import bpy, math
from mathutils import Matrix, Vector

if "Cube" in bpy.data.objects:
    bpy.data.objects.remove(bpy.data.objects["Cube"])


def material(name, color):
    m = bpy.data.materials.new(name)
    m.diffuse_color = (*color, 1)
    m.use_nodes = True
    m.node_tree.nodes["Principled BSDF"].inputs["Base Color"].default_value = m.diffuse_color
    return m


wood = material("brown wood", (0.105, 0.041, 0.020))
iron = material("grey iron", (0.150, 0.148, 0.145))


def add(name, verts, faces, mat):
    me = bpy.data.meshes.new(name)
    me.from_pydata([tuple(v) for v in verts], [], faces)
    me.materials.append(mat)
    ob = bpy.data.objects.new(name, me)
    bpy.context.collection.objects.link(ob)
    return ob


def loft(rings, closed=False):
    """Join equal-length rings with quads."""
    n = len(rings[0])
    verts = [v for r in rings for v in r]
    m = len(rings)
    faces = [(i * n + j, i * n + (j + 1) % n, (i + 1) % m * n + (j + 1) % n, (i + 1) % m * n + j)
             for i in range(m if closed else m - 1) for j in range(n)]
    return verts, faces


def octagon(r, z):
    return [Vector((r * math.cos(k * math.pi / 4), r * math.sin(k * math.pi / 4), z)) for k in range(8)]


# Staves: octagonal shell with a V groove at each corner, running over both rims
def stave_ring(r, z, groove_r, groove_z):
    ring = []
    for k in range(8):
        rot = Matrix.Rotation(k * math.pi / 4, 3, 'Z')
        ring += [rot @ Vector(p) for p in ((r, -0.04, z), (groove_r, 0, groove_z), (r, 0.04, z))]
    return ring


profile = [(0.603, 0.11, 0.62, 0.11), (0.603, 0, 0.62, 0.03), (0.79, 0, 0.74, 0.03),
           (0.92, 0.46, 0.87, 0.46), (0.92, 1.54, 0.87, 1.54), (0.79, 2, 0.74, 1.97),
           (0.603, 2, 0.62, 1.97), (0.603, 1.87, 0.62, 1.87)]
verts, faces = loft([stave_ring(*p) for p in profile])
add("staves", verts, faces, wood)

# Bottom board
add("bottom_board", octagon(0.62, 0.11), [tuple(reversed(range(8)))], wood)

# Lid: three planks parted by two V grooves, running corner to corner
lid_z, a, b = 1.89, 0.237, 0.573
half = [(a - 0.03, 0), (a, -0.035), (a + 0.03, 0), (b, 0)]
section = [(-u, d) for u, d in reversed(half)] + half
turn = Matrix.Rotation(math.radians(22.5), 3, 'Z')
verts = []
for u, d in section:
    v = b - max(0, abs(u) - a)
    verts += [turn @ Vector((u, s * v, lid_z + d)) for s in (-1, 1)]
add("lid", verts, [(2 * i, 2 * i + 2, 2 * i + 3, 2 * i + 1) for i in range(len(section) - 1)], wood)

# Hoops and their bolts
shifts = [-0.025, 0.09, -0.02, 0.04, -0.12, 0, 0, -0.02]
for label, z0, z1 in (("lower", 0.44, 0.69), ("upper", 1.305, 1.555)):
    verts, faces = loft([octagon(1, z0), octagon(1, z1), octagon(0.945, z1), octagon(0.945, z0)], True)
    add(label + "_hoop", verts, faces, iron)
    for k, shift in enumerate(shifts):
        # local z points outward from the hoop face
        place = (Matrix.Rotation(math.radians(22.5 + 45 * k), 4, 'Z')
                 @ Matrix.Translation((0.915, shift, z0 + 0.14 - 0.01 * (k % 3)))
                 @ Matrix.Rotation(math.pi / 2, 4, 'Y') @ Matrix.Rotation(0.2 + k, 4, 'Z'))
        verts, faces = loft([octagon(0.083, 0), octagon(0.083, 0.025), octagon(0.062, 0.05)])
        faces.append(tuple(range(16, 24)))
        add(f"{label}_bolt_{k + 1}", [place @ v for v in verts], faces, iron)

----------

## [Exercise]
Nothing may be left out: return each entry exactly as it reads.

## [Answer box]
import bpy, math
from mathutils import Matrix, Vector

if "Cube" in bpy.data.objects:
    bpy.data.objects.remove(bpy.data.objects["Cube"])


def material(name, color):
    m = bpy.data.materials.new(name)
    m.diffuse_color = (*color, 1)
    m.use_nodes = True
    m.node_tree.nodes["Principled BSDF"].inputs["Base Color"].default_value = m.diffuse_color
    return m


wood = material("brown wood", (0.105, 0.041, 0.020))
iron = material("grey iron", (0.150, 0.148, 0.145))


def add(name, verts, faces, mat):
    me = bpy.data.meshes.new(name)
    me.from_pydata([tuple(v) for v in verts], [], faces)
    me.materials.append(mat)
    ob = bpy.data.objects.new(name, me)
    bpy.context.collection.objects.link(ob)
    return ob


def loft(rings, closed=False):
    """Join equal-length rings with quads."""
    n = len(rings[0])
    verts = [v for r in rings for v in r]
    m = len(rings)
    faces = [(i * n + j, i * n + (j + 1) % n, (i + 1) % m * n + (j + 1) % n, (i + 1) % m * n + j)
             for i in range(m if closed else m - 1) for j in range(n)]
    return verts, faces


def octagon(r, z):
    return [Vector((r * math.cos(k * math.pi / 4), r * math.sin(k * math.pi / 4), z)) for k in range(8)]


# Staves: octagonal shell with a V groove at each corner, running over both rims
def stave_ring(r, z, groove_r, groove_z):
    ring = []
    for k in range(8):
        rot = Matrix.Rotation(k * math.pi / 4, 3, 'Z')
        ring += [rot @ Vector(p) for p in ((r, -0.04, z), (groove_r, 0, groove_z), (r, 0.04, z))]
    return ring


profile = [(0.603, 0.11, 0.62, 0.11), (0.603, 0, 0.62, 0.03), (0.79, 0, 0.74, 0.03),
           (0.92, 0.46, 0.87, 0.46), (0.92, 1.54, 0.87, 1.54), (0.79, 2, 0.74, 1.97),
           (0.603, 2, 0.62, 1.97), (0.603, 1.87, 0.62, 1.87)]
verts, faces = loft([stave_ring(*p) for p in profile])
add("staves", verts, faces, wood)

# Bottom board
add("bottom_board", octagon(0.62, 0.11), [tuple(reversed(range(8)))], wood)

# Lid: three planks parted by two V grooves, running corner to corner
lid_z, a, b = 1.89, 0.237, 0.573
half = [(a - 0.03, 0), (a, -0.035), (a + 0.03, 0), (b, 0)]
section = [(-u, d) for u, d in reversed(half)] + half
turn = Matrix.Rotation(math.radians(22.5), 3, 'Z')
verts = []
for u, d in section:
    v = b - max(0, abs(u) - a)
    verts += [turn @ Vector((u, s * v, lid_z + d)) for s in (-1, 1)]
add("lid", verts, [(2 * i, 2 * i + 2, 2 * i + 3, 2 * i + 1) for i in range(len(section) - 1)], wood)

# Hoops and their bolts
shifts = [-0.025, 0.09, -0.02, 0.04, -0.12, 0, 0, -0.02]
for label, z0, z1 in (("lower", 0.44, 0.69), ("upper", 1.305, 1.555)):
    verts, faces = loft([octagon(1, z0), octagon(1, z1), octagon(0.945, z1), octagon(0.945, z0)], True)
    add(label + "_hoop", verts, faces, iron)
    for k, shift in enumerate(shifts):
        # local z points outward from the hoop face
        place = (Matrix.Rotation(math.radians(22.5 + 45 * k), 4, 'Z')
                 @ Matrix.Translation((0.915, shift, z0 + 0.14 - 0.01 * (k % 3)))
                 @ Matrix.Rotation(math.pi / 2, 4, 'Y') @ Matrix.Rotation(0.2 + k, 4, 'Z'))
        verts, faces = loft([octagon(0.083, 0), octagon(0.083, 0.025), octagon(0.062, 0.05)])
        faces.append(tuple(range(16, 24)))
        add(f"{label}_bolt_{k + 1}", [place @ v for v in verts], faces, iron)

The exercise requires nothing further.